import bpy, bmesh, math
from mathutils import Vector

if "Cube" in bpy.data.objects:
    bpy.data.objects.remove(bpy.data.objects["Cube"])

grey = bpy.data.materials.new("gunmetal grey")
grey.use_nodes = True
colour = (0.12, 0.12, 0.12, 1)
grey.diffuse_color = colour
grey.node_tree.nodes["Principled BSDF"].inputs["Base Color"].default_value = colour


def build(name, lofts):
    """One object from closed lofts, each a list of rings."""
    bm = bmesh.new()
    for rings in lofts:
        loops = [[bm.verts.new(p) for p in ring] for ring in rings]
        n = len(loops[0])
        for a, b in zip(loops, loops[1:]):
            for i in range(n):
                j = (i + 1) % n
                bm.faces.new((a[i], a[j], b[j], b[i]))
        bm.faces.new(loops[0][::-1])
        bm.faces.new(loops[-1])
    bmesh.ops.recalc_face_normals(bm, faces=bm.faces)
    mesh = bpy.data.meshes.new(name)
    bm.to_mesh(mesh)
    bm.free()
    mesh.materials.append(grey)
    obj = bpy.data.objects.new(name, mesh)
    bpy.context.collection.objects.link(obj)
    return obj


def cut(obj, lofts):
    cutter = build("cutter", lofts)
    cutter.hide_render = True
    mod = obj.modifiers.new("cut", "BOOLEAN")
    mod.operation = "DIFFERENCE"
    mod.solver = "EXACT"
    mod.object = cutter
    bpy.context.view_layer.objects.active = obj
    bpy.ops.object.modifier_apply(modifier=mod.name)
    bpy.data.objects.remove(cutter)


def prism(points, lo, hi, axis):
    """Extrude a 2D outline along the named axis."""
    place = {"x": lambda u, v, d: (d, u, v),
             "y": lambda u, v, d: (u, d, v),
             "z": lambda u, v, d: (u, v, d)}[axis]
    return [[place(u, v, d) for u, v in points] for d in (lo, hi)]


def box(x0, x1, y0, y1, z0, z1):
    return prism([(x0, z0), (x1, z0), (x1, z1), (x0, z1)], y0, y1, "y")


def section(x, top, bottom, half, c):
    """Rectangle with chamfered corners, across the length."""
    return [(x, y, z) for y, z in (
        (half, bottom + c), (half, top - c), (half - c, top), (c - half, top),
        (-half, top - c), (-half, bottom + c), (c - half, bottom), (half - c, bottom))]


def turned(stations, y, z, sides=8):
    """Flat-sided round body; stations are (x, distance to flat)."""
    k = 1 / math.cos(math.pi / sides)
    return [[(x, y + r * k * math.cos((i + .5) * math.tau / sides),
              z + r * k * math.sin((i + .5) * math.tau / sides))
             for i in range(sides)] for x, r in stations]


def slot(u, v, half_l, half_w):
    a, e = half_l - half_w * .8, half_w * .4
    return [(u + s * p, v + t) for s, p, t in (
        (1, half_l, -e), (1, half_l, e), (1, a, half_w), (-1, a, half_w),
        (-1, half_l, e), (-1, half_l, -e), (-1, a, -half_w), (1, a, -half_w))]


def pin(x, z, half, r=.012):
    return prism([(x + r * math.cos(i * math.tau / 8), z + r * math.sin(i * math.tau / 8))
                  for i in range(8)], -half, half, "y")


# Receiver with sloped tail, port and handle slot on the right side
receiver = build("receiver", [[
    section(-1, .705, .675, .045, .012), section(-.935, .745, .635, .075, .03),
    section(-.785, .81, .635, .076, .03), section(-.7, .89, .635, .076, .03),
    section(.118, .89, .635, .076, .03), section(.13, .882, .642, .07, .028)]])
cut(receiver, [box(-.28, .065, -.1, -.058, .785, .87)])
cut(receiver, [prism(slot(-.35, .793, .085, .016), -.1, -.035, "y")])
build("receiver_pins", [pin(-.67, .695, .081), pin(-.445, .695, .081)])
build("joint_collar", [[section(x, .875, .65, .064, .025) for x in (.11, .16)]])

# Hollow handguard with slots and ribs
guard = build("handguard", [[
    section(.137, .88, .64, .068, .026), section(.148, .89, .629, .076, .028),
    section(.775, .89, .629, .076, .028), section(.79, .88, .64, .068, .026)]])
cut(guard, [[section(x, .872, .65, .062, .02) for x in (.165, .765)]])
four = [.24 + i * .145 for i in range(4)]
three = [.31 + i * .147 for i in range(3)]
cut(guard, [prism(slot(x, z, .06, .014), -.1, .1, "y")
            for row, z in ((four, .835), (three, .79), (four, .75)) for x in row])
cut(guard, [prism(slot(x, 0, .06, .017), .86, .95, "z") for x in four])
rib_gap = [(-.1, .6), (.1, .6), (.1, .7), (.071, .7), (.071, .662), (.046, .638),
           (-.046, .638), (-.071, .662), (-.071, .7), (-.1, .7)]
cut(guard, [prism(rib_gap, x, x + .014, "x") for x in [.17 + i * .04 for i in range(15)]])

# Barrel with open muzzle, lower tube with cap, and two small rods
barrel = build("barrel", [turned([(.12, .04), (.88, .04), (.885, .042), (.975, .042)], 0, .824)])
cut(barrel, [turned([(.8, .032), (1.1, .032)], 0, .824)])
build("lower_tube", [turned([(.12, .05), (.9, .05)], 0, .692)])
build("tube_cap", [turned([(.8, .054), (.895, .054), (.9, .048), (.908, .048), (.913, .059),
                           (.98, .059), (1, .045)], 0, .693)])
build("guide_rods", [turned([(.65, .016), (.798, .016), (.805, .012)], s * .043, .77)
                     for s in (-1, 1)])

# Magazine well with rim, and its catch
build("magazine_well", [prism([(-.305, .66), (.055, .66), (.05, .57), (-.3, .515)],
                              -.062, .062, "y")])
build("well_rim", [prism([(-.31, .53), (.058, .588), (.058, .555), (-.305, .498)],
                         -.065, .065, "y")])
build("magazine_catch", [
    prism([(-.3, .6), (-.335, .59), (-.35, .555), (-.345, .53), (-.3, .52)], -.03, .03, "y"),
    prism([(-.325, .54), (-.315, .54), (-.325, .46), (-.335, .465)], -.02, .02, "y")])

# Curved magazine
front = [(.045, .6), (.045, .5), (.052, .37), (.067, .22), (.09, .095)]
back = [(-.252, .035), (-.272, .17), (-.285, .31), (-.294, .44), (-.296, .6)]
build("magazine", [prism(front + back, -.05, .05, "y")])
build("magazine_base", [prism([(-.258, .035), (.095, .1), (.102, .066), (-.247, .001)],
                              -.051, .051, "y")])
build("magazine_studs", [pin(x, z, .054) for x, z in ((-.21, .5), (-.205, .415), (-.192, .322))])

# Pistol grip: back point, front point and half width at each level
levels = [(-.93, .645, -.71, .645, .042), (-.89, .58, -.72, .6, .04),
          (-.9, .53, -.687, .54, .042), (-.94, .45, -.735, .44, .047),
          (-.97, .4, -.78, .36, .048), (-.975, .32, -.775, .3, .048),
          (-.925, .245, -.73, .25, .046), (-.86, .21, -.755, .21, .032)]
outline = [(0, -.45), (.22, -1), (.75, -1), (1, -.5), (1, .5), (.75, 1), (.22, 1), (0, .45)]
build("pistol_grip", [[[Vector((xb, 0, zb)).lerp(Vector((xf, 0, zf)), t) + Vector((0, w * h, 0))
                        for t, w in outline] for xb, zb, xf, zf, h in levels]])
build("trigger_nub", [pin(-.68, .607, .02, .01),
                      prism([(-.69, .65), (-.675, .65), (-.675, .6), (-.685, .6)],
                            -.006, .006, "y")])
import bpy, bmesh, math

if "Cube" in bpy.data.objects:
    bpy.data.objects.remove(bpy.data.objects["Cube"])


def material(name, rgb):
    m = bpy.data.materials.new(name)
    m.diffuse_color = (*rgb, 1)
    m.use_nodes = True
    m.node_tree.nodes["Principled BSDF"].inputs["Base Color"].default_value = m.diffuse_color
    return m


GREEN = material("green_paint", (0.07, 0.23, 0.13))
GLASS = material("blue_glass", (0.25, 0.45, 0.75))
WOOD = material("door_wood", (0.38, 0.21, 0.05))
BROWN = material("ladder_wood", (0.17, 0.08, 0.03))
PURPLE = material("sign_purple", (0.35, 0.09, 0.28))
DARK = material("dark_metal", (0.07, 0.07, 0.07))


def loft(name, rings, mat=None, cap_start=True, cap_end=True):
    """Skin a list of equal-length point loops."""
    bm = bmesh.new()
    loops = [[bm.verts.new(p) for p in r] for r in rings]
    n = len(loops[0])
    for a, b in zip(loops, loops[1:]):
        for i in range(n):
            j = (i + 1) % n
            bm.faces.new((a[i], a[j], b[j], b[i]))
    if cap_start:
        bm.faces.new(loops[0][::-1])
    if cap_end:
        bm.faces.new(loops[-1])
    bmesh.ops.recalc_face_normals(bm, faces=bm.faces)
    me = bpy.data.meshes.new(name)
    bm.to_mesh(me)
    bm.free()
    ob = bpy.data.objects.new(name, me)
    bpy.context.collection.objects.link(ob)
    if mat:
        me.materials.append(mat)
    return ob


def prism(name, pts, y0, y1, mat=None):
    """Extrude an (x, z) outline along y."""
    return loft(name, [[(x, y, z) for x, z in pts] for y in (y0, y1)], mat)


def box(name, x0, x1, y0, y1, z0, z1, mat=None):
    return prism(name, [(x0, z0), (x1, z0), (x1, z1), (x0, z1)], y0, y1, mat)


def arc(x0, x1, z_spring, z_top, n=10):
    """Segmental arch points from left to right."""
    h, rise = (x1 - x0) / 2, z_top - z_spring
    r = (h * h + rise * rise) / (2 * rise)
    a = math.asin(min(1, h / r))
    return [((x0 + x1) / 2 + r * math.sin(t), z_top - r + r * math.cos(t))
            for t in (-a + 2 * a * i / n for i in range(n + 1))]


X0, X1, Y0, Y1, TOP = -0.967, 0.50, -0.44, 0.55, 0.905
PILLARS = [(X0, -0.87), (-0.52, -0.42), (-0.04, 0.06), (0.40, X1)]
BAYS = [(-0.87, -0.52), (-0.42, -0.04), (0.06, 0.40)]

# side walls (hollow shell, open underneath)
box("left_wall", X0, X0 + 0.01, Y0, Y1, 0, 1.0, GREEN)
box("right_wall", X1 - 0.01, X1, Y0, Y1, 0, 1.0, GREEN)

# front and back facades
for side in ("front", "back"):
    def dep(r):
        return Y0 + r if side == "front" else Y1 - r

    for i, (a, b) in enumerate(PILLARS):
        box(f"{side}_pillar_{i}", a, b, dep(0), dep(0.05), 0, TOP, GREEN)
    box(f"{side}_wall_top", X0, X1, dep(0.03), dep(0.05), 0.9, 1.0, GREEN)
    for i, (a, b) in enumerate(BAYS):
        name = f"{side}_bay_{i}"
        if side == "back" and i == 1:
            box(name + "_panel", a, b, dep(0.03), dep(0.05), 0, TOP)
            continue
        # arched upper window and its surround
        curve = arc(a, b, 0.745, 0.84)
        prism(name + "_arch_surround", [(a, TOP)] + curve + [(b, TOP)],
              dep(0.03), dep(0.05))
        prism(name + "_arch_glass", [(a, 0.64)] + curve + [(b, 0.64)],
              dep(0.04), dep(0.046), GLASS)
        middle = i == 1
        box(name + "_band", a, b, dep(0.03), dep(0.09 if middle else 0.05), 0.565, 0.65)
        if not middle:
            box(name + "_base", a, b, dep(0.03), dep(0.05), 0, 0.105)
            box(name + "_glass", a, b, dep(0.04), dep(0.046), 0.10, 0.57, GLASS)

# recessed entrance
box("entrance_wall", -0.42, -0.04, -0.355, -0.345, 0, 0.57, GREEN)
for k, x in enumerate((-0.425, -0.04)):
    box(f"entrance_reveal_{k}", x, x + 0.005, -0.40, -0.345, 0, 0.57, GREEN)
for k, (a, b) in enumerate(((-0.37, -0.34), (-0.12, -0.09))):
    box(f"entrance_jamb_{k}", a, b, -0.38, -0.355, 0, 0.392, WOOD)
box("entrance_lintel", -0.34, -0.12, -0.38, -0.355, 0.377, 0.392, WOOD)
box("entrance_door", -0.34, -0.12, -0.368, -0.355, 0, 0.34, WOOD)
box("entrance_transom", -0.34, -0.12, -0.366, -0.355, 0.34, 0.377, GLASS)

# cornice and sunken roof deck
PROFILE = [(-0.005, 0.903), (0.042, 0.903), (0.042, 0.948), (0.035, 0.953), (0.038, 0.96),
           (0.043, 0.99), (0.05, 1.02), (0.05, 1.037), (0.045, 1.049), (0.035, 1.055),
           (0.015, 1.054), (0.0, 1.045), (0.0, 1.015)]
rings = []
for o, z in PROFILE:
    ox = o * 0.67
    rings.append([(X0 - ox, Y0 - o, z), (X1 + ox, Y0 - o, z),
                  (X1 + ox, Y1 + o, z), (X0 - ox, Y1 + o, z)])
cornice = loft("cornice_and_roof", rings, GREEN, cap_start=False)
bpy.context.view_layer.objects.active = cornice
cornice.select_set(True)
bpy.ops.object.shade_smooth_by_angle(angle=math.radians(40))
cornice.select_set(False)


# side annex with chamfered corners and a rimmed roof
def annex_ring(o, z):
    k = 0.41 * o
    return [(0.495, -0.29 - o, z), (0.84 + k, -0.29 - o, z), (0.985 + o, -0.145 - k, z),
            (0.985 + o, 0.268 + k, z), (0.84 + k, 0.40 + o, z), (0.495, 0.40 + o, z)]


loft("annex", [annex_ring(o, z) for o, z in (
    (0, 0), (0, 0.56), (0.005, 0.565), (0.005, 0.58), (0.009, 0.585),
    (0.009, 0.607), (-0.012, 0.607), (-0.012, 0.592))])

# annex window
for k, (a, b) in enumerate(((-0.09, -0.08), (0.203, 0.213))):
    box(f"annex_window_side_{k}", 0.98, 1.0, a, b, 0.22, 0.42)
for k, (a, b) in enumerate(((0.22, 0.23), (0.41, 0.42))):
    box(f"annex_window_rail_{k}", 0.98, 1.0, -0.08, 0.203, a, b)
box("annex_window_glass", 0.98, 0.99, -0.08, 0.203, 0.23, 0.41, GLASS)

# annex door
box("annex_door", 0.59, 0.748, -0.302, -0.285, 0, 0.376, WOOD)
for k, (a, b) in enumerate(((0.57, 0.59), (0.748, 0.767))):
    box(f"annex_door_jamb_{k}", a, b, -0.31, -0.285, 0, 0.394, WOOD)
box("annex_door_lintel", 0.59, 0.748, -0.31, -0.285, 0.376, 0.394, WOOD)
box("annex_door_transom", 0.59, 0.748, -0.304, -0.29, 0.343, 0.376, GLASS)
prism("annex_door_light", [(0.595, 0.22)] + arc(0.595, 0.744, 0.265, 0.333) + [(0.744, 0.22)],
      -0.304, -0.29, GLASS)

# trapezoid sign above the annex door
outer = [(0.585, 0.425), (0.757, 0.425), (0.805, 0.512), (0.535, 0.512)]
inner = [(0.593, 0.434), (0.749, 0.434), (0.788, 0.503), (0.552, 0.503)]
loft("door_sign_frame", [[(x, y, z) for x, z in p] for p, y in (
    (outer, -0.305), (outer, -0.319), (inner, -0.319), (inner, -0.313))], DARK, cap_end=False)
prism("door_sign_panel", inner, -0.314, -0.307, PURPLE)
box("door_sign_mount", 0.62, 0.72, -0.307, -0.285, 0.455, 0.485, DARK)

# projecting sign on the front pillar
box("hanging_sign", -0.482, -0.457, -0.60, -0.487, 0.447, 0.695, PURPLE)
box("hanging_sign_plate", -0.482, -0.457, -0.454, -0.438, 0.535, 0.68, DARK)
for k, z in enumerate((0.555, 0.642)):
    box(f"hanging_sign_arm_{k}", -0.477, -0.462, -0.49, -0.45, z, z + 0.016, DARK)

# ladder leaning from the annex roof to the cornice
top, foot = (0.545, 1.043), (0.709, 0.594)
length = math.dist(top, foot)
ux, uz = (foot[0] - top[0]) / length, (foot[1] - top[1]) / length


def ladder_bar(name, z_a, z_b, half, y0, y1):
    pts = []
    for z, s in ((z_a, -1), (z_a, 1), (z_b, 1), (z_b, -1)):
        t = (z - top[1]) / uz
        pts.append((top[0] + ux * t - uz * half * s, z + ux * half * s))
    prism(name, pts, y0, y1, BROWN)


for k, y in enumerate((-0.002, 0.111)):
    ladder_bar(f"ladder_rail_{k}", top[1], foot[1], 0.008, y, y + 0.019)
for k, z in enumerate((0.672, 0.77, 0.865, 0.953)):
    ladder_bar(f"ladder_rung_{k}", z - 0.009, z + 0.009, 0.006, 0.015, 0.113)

What this task involves: Only one stretch of the entries above is wanted: the lines from the one containing "return loft(name, [[(x, y, z)" through the one containing "0.9, 1.0, GREEN)". Please reproduce it exactly.

Response below:
    return loft(name, [[(x, y, z) for x, z in pts] for y in (y0, y1)], mat)


def box(name, x0, x1, y0, y1, z0, z1, mat=None):
    return prism(name, [(x0, z0), (x1, z0), (x1, z1), (x0, z1)], y0, y1, mat)


def arc(x0, x1, z_spring, z_top, n=10):
    """Segmental arch points from left to right."""
    h, rise = (x1 - x0) / 2, z_top - z_spring
    r = (h * h + rise * rise) / (2 * rise)
    a = math.asin(min(1, h / r))
    return [((x0 + x1) / 2 + r * math.sin(t), z_top - r + r * math.cos(t))
            for t in (-a + 2 * a * i / n for i in range(n + 1))]


X0, X1, Y0, Y1, TOP = -0.967, 0.50, -0.44, 0.55, 0.905
PILLARS = [(X0, -0.87), (-0.52, -0.42), (-0.04, 0.06), (0.40, X1)]
BAYS = [(-0.87, -0.52), (-0.42, -0.04), (0.06, 0.40)]

# side walls (hollow shell, open underneath)
box("left_wall", X0, X0 + 0.01, Y0, Y1, 0, 1.0, GREEN)
box("right_wall", X1 - 0.01, X1, Y0, Y1, 0, 1.0, GREEN)

# front and back facades
for side in ("front", "back"):
    def dep(r):
        return Y0 + r if side == "front" else Y1 - r

    for i, (a, b) in enumerate(PILLARS):
        box(f"{side}_pillar_{i}", a, b, dep(0), dep(0.05), 0, TOP, GREEN)
    box(f"{side}_wall_top", X0, X1, dep(0.03), dep(0.05), 0.9, 1.0, GREEN)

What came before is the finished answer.